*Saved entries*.
§ §
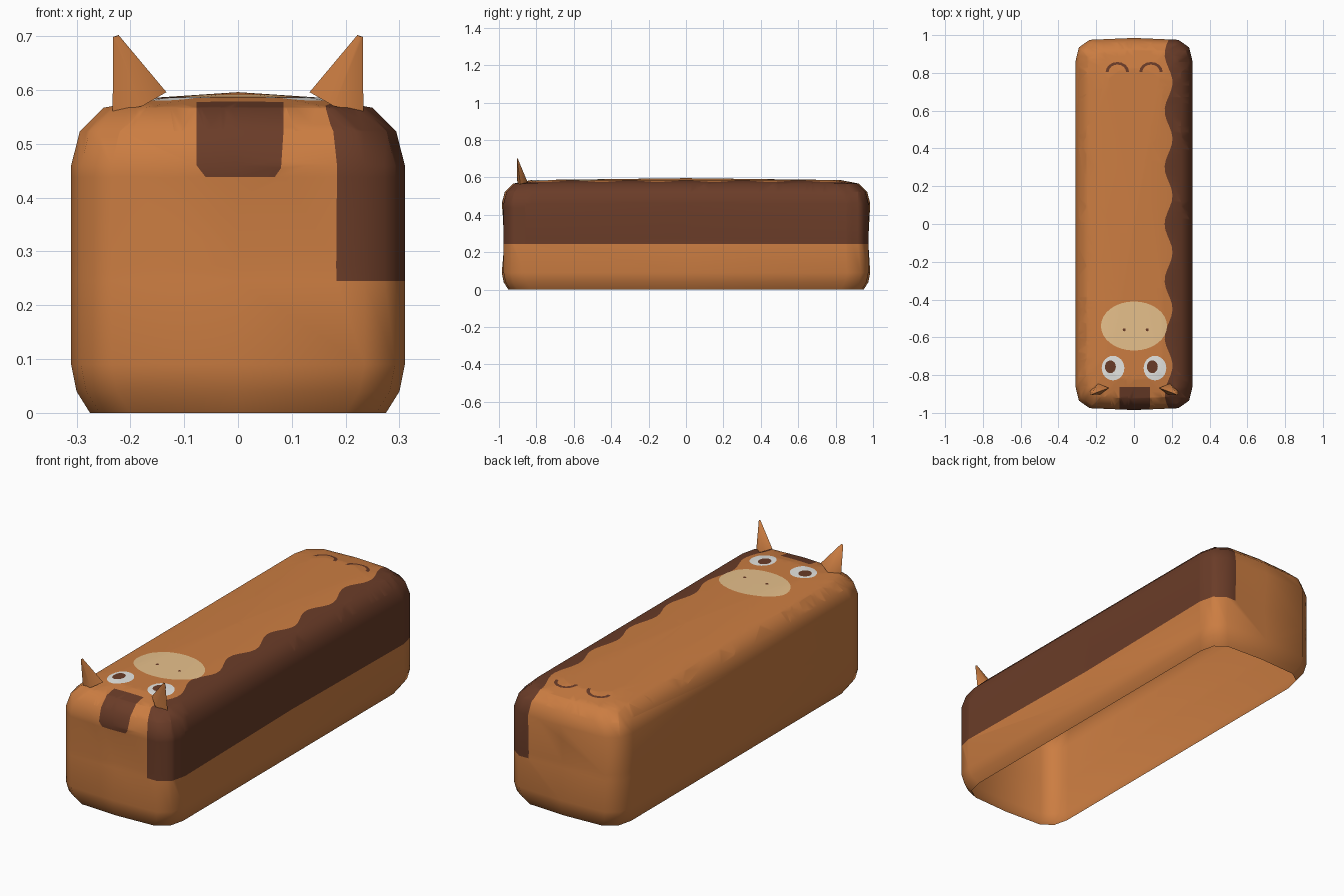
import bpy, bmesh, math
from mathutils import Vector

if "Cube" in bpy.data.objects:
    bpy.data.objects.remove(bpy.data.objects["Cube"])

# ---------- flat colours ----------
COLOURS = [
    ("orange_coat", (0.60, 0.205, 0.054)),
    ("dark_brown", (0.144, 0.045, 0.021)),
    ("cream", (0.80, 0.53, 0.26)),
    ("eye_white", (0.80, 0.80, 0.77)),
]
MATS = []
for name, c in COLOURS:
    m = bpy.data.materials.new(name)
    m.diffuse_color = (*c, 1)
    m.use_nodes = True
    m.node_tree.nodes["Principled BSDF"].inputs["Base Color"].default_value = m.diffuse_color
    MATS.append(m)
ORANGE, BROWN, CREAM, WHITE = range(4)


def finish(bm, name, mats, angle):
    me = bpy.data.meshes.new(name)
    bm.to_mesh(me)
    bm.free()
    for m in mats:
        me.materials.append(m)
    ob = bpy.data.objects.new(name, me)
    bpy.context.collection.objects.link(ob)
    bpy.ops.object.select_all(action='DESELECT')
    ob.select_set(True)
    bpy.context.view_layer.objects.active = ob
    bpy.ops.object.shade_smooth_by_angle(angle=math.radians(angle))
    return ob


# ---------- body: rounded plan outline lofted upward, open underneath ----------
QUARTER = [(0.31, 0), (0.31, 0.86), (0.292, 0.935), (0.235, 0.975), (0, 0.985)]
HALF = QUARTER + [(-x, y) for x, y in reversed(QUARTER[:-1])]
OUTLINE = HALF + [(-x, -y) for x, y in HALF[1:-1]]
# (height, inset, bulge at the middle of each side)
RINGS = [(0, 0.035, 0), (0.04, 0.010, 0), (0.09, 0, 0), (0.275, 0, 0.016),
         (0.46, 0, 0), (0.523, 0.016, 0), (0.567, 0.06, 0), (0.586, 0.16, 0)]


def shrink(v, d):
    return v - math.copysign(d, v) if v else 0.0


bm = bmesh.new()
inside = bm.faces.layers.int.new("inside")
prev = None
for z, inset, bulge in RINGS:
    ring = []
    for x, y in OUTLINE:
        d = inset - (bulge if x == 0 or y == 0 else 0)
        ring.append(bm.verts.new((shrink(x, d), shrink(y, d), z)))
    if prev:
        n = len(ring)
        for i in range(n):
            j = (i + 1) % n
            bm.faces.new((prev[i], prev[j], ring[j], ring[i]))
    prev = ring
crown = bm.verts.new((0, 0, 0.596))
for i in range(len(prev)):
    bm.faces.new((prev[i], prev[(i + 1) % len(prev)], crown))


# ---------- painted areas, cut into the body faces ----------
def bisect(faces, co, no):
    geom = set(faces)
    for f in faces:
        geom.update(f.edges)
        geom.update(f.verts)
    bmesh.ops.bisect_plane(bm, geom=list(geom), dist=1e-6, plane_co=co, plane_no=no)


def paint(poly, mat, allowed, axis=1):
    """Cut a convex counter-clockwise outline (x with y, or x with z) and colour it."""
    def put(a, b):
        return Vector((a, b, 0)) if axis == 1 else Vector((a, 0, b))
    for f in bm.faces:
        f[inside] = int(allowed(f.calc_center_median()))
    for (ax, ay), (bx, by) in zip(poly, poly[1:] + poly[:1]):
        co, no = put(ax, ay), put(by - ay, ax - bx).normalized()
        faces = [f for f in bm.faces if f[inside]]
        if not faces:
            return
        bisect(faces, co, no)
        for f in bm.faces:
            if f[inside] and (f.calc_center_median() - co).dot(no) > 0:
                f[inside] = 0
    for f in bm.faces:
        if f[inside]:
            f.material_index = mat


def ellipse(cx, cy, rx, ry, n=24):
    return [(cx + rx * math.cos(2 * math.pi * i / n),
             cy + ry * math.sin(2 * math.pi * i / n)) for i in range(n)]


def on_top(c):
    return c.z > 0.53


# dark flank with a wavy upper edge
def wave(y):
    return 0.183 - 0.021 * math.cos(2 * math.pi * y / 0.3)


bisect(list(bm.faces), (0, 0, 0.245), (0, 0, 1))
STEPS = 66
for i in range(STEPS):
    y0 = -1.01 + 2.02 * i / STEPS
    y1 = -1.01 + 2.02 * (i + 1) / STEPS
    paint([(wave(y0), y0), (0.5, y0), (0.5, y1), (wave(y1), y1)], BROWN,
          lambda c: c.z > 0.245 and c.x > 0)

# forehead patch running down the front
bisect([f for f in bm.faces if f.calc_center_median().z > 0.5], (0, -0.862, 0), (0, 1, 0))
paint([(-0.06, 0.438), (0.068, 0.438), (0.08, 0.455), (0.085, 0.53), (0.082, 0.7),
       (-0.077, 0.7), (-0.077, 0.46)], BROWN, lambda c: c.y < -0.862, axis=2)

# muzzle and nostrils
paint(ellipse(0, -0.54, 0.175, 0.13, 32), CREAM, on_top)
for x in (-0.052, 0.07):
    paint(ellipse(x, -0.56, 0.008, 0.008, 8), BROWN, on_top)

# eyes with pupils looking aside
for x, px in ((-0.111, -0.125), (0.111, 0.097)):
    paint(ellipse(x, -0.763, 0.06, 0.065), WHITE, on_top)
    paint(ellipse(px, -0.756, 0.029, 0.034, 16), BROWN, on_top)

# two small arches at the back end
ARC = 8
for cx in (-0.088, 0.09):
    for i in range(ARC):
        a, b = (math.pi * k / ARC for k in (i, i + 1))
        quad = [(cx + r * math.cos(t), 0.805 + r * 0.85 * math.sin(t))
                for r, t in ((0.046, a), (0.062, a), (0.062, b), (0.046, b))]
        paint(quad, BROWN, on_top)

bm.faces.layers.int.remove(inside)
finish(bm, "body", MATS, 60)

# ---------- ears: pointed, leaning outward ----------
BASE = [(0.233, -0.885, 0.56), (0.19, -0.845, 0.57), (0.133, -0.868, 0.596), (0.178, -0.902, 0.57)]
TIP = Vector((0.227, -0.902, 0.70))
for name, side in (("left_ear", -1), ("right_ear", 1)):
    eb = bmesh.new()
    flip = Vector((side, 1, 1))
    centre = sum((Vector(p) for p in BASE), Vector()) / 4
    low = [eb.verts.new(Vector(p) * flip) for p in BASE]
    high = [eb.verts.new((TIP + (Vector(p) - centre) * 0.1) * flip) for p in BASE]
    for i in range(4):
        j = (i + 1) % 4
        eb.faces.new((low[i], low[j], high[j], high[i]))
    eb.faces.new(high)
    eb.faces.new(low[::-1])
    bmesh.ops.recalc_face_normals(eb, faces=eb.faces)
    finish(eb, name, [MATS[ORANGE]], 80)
§ §
*TRY IT*. Only the number is wanted here. How many lines in the entries contain "prev"?

*RESPONSE TO THE EXERCISE*. 6